§ **What the task requires**: An acceptable response holds only the line containing "ob.data.materials.append(BLUE)" and every line after it to the end of the records, each reproduced exactly.
=====
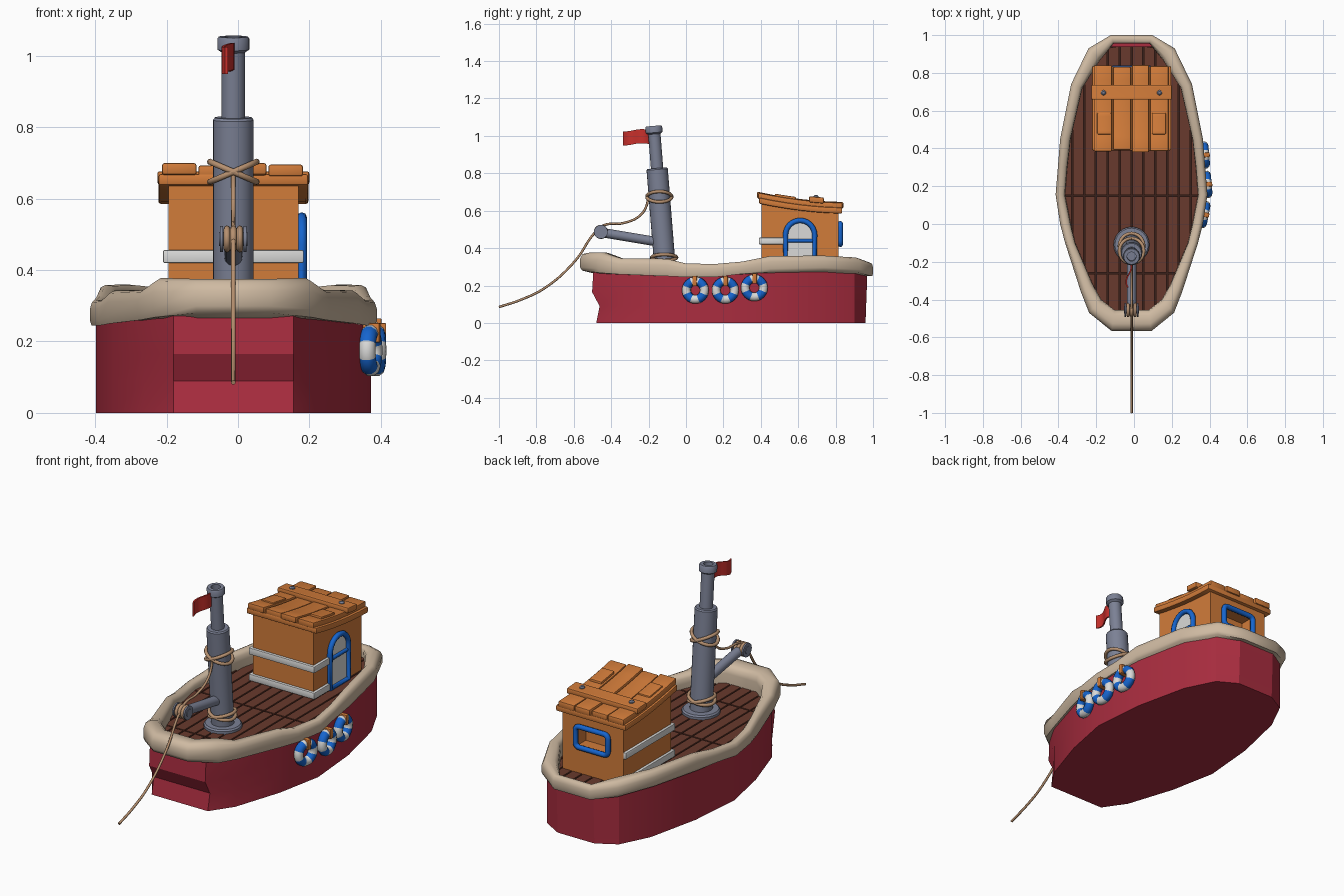
import bpy, bmesh, math
from mathutils import Vector, Matrix

if "Cube" in bpy.data.objects:
    bpy.data.objects.remove(bpy.data.objects["Cube"])

CX = -0.013  # centre line of the boat

def mat(name, *c):
    m = bpy.data.materials.new(name)
    m.diffuse_color = (*c, 1)
    m.use_nodes = True
    m.node_tree.nodes["Principled BSDF"].inputs["Base Color"].default_value = m.diffuse_color
    return m

RED = mat("hull red", .40, .026, .05)
TAN = mat("rail tan", .62, .49, .36)
BROWN = mat("deck brown", .14, .042, .026)
DARK = mat("deck gap dark", .04, .014, .01)
ORANGE = mat("cabin orange", .64, .20, .042)
GREY = mat("mast grey", .20, .22, .30)
WHITE = mat("off white", .70, .70, .69)
BLUE = mat("trim blue", .008, .13, .62)
ROPE = mat("rope tan", .47, .28, .16)
FLAG = mat("flag red", .58, .03, .025)

def finish(name, me, mats, angle=35):
    for m in mats:
        me.materials.append(m)
    me.polygons.foreach_set("use_smooth", [True] * len(me.polygons))
    me.set_sharp_from_angle(angle=math.radians(angle))
    ob = bpy.data.objects.new(name, me)
    bpy.context.collection.objects.link(ob)
    return ob

def make(name, verts, faces, m, bevel=0, angle=35):
    bm = bmesh.new()
    vs = [bm.verts.new(v) for v in verts]
    for f in faces:
        bm.faces.new([vs[i] for i in f])
    bmesh.ops.recalc_face_normals(bm, faces=bm.faces)
    if bevel:
        es = [e for e in bm.edges if len(e.link_faces) == 2 and e.calc_face_angle() > .6]
        bmesh.ops.bevel(bm, geom=es, offset=bevel, segments=2, profile=.5, affect='EDGES')
    me = bpy.data.meshes.new(name)
    bm.to_mesh(me)
    bm.free()
    return finish(name, me, [m], angle)

def loft(name, rings, m, caps=True, loop=False, **k):
    """Skin a list of equal-length closed rings."""
    n, r = len(rings[0]), len(rings)
    faces = [(i * n + j, i * n + (j + 1) % n, (i + 1) % r * n + (j + 1) % n, (i + 1) % r * n + j)
             for i in range(r if loop else r - 1) for j in range(n)]
    if caps:
        faces += [tuple(range(n)), tuple(range((r - 1) * n, r * n))]
    return make(name, [v for ring in rings for v in ring], faces, m, **k)

def box(name, x0, x1, y0, y1, z0, z1, m, bevel=.004):
    q = [(x0, y0), (x1, y0), (x1, y1), (x0, y1)]
    return loft(name, [[(*p, z) for p in q] for z in (z0, z1)], m, bevel=bevel)

def lathe(name, prof, m, n=24):
    return loft(name, [[(r * math.cos(j * math.tau / n), r * math.sin(j * math.tau / n), z)
                        for j in range(n)] for r, z in prof], m)

def tube(name, pts, r, m, closed=False, smooth=False):
    cu = bpy.data.curves.new(name, 'CURVE')
    cu.dimensions = '3D'
    cu.bevel_depth, cu.bevel_resolution, cu.use_fill_caps = r, 2, True
    if smooth:
        s = cu.splines.new('BEZIER')
        s.bezier_points.add(len(pts) - 1)
        for b, p in zip(s.bezier_points, pts):
            b.co = p
            b.handle_left_type = b.handle_right_type = 'AUTO'
        s.resolution_u = 6
    else:
        s = cu.splines.new('POLY')
        s.points.add(len(pts) - 1)
        for b, p in zip(s.points, pts):
            b.co = (*p, 1)
    s.use_cyclic_u = closed
    tmp = bpy.data.objects.new("tmp", cu)
    bpy.context.collection.objects.link(tmp)
    me = bpy.data.meshes.new_from_object(tmp.evaluated_get(bpy.context.evaluated_depsgraph_get()))
    bpy.data.objects.remove(tmp)
    me.materials.clear()
    return finish(name, me, [m], 50)

def mirror(half):
    return [(CX + h, y) for y, h in half] + [(CX - h, y) for y, h in reversed(half)]

# Hull: (y, half width) from front to back, wavy transom at the front
HULL = [(-.495, .168), (-.36, .25), (-.1, .335), (.155, .385), (.45, .36), (.74, .295), (.9, .215), (.97, .11)]
rings = []
for z, yf, yb in ((0, -.48, .96), (.09, -.462, .963), (.165, -.502, .966), (.285, -.495, .97)):
    t = [(yf, .168)] + HULL[1:-1] + [(yb, .11)]
    rings.append([(*p, z) for p in mirror(t)])
n = len(rings[0])
hull = loft("hull", rings, RED, angle=29)
bm = bmesh.new()
bm.from_mesh(hull.data)
bmesh.ops.delete(bm, geom=[f for f in bm.faces if f.calc_center_median().z > .28], context='FACES_ONLY')
bm.to_mesh(hull.data)
bm.free()

# Rail: (outer y, outer half width, inner y, inner half width, bottom z, top z)
RAIL = [(-.567, .105, -.455, .09, .28, .375), (-.47, .225, -.40, .16, .268, .378), (-.36, .268, -.32, .205, .26, .345),
        (-.1, .352, -.1, .298, .25, .343), (0, .378, 0, .322, .245, .318), (.155, .402, .155, .352, .245, .315),
        (.3, .39, .3, .34, .262, .328), (.45, .378, .45, .322, .272, .358), (.74, .32, .72, .26, .28, .36),
        (.93, .228, .87, .165, .268, .35), (1.0, .11, .955, .095, .25, .322)]
SECT = [(.1, 0), (0, .2), (0, .65), (.12, .92), (.35, 1), (.75, .97), (.95, .8), (1, .5)]
rings = []
for sgn, rows in ((1, RAIL), (-1, RAIL[::-1])):
    for yo, ho, yi, hi, zb, zt in rows:
        ring = [(CX + sgn * (ho + (hi - ho) * t), yo + (yi - yo) * t, zb + (zt - zb) * f) for t, f in SECT]
        rings.append(ring + [(CX + sgn * hi, yi, .255)])
loft("rail", rings, TAN, caps=False, loop=True, angle=50)

# Deck: dark base with separate planks following the outline
def lerp_y(x, pts):
    x = abs(x)
    for (ya, ha), (yb, hb) in zip(pts, pts[1:]):
        if ha <= x <= hb:
            return ya + (yb - ya) * (x - ha) / (hb - ha)
    return pts[0][0] if x < pts[0][1] else pts[-1][0]

DECK = [(y * .97, h * .98) for y, h in HULL]
make("deck_base", [(*p, .262) for p in mirror(DECK)], [tuple(range(n))], DARK)
W = .0628
for i in range(12):
    x0, x1 = -.377 + i * W + .004, -.377 + (i + 1) * W - .004
    for k, (lo, hi) in enumerate(((-1, -.265), (-.257, .146), (.154, 1))):
        e = []
        for x in (x0, x1):
            a, b = max(lo, lerp_y(x, DECK[:4])), min(hi, lerp_y(x, DECK[:2:-1]))
            e.append((a, max(a, b)))
        if max(b - a for a, b in e) < .01:
            continue
        e = [(a, max(b, a + .003)) for a, b in e]
        q = [(x0, e[0][0]), (x1, e[1][0]), (x1, e[1][1]), (x0, e[0][1])]
        loft(f"deck_plank_{i}_{k}", [[(CX + x, y, z) for x, y in q] for z in (.258, .275)], BROWN)

# Cabin walls with a recessed window at the back
X0, X1, Y0, Y1 = CX - .182, CX + .182, .405, .815
v = [(X0, Y0, .262), (X1, Y0, .262), (X1, Y0, .64), (X0, Y0, .64),
     (X0, Y1, .262), (X1, Y1, .262), (X1, Y1, .595), (X0, Y1, .595)]
for y in (Y1, .74):
    v += [(CX + a, y, z) for a, z in ((-.095, .42), (.095, .42), (.095, .53), (-.095, .53))]
f = [(0, 1, 2, 3), (0, 1, 5, 4), (1, 2, 6, 5), (2, 3, 7, 6), (3, 0, 4, 7), (12, 13, 14, 15)]
for j in range(4):
    k = (j + 1) % 4
    f += [(4 + j, 4 + k, 8 + k, 8 + j), (8 + j, 8 + k, 12 + k, 12 + j)]
make("cabin_walls", v, f, ORANGE)

# Roof: curved underlayer, planks, cross board, patches and bolts
def roof_z(y):
    return .585 + .055 * max(0, (.84 - y) / .46) ** 1.8

def strip(name, x0, x1, y0, y1, off, th, bevel=.007):
    ys = [y0 + (y1 - y0) * i / 6 for i in range(7)]
    loft(name, [[(CX + x, y, roof_z(y) + off + d) for x, d in ((x0, 0), (x1, 0), (x1, th), (x0, th))]
                for y in ys], ORANGE, bevel=bevel)

strip("roof_underlayer", -.21, .21, .39, .835, 0, .032)
for i, (a, b, y0, y1, dz) in enumerate(((-.2, -.103, .385, .84, .004), (-.098, -.003, .392, .832, -.001),
                                        (.002, .093, .38, .842, .003), (.098, .195, .386, .836, 0))):
    strip(f"roof_plank_{i}", a, b, y0, y1, .024 + dz, .034)
strip("roof_cross_board", -.213, .213, .658, .737, .05, .032)
for s in (-1, 1):
    strip(f"roof_patch_{s}", s * .145 - .037, s * .145 + .037, .475, .588, .05, .02, .005)
    bolt = lathe(f"roof_bolt_{s}", [(.014, 0), (.014, .006), (.008, .012)], GREY, 12)
    bolt.location = (CX + s * .148, .695, roof_z(.695) + .08)

# White stripes around the cabin
for i, z in enumerate((.278, .42)):
    box(f"stripe_front_{i}", X0 - .015, X1 + .015, Y0 - .015, Y0 + .003, z, z + .036, WHITE)
    box(f"stripe_left_{i}", X0 - .015, X0 + .003, Y0 - .013, Y1, z, z + .036, WHITE)
    box(f"stripe_right_{i}", X1 - .003, X1 + .015, Y0 - .013, .53, z, z + .036, WHITE)

# Arched door on the right side
arch = [(.61 + .078 * math.cos(a * math.pi / 12), .47 + .078 * math.sin(a * math.pi / 12)) for a in range(13)]
arch = [(.688, .282)] + arch + [(.532, .282)]
loft("door_panel", [[(x, y, z) for y, z in arch] for x in (X1 - .002, X1 + .006)], WHITE)
tube("door_frame", [(X1 + .01, y, z) for y, z in arch], .014, BLUE, closed=True)
tube("door_crossbar", [(X1 + .008, .532, .44), (X1 + .008, .688, .44)], .01, BLUE)

# Back window frame: rounded rectangle
pts = []
for c, (sx, sz) in enumerate(((1, 1), (-1, 1), (-1, -1), (1, -1))):
    for j in range(5):
        a = (c + j / 4) * math.pi / 2
        pts.append((CX + sx * .075 + .022 * math.cos(a), Y1 + .01, .475 + sz * .034 + .022 * math.sin(a)))
tube("back_window_frame", pts, .014, BLUE, closed=True)

# Mast (leaning forward), with hollow cap, and its deck flange
mast = lathe("mast", [(.057, 0), (.057, .552), (.052, .559), (.033, .559), (.033, .742), (.045, .75), (.045, .78),
                      (.041, .786), (.024, .786), (.024, .75), (.002, .75)], GREY)
mast.location, mast.rotation_euler = (CX, -.11, .27), (.08, 0, 0)
flange = lathe("mast_flange", [(.095, .27), (.095, .288), (.088, .296), (.05, .297)], GREY)
flange.location = (CX, -.11, 0)

# Boom and pulley
def rod(name, p, q, r, m):
    p, q = Vector(p), Vector(q)
    ob = lathe(name, [(r, 0), (r, (q - p).length)], m, 20)
    ob.matrix_world = Matrix.Translation(p) @ (q - p).to_track_quat('Z', 'Y').to_matrix().to_4x4()

PY, PZ = -.455, .487
rod("boom", (CX, -.12, .428), (CX, -.43, .48), .025, GREY)
rod("pulley_core", (CX - .04, PY, PZ), (CX + .04, PY, PZ), .02, GREY)
for s in (-1, 1):
    rod(f"pulley_disc_{s}", (CX + s * .029, PY, PZ), (CX + s * .037, PY, PZ), .037, GREY)

# Ropes: pulley coils, crossed loops on the mast, and the hauling line
ang = [j * math.tau / 24 for j in range(24)]
for i in range(3):
    tube(f"pulley_coil_{i}", [(CX + (i - 1) * .018, PY + .029 * math.cos(a), PZ + .029 * math.sin(a))
                              for a in ang], .009, ROPE, closed=True)
for z, tilt in ((.675, .028), (.35, .016)):
    for s in (-1, 1):
        yc = -.11 - (z - .27) * .08
        tube(f"mast_loop_{z}_{s}", [(CX + .065 * math.cos(a), yc + .067 * math.sin(a), z + s * tilt * math.cos(a))
                                    for a in ang], .009, ROPE, closed=True)
tube("hauling_line", [(CX, y, z) for y, z in ((-1, .085), (-.88, .125), (-.75, .19), (-.59, .335), (-.49, .48),
     (-.44, .522), (-.33, .535), (-.245, .575), (-.21, .63), (-.203, .675))], .0065, ROPE, smooth=True)

# Wavy flag at the mast head
rings = []
for i in range(9):
    t = i / 8
    x, y = -.028 + .014 * math.sin(t * 6), -.19 - .147 * t
    dz = .006 * math.sin(t * 5)
    rings.append([(x - .004, y, .955 + dz), (x + .004, y, .955 + dz), (x + .004, y, 1.03 + dz), (x - .004, y, 1.03 + dz)])
loft("flag", rings, FLAG)

# Life rings on the right side, four blue bands each
for i, (y, z) in enumerate(((.05, .175), (.21, .175), (.365, .188))):
    (ya, ha), (yb, hb) = (HULL[2], HULL[3]) if y < .155 else (HULL[3], HULL[4])
    m = (hb - ha) / (yb - ya)
    rings = []
    for j in range(32):
        a = j * math.tau / 32
        rings.append([((.024 * math.cos(b)), (.049 + .024 * math.sin(b)) * math.cos(a),
                       (.049 + .024 * math.sin(b)) * math.sin(a)) for b in [k * math.tau / 10 for k in range(10)]])
    ob = loft(f"life_ring_{i}", rings, WHITE, caps=False, loop=True, angle=60)
    ob.data.materials.append(BLUE)
    for p in ob.data.polygons:
        a = math.degrees(math.atan2(p.center.z, p.center.y)) % 90
        p.material_index = 1 if 23 < a < 67 else 0
    ob.location = (CX + ha + m * (y - ya) + .02, y, z)
    ob.rotation_euler.z = math.atan(-m)
    strap = box(f"life_ring_strap_{i}", -.027, .027, -.012, .012, .022, .077, ORANGE)
    strap.location, strap.rotation_euler = ob.location, ob.rotation_euler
=====
§ **Result below**:
    ob.data.materials.append(BLUE)
    for p in ob.data.polygons:
        a = math.degrees(math.atan2(p.center.z, p.center.y)) % 90
        p.material_index = 1 if 23 < a < 67 else 0
    ob.location = (CX + ha + m * (y - ya) + .02, y, z)
    ob.rotation_euler.z = math.atan(-m)
    strap = box(f"life_ring_strap_{i}", -.027, .027, -.012, .012, .022, .077, ORANGE)
    strap.location, strap.rotation_euler = ob.location, ob.rotation_euler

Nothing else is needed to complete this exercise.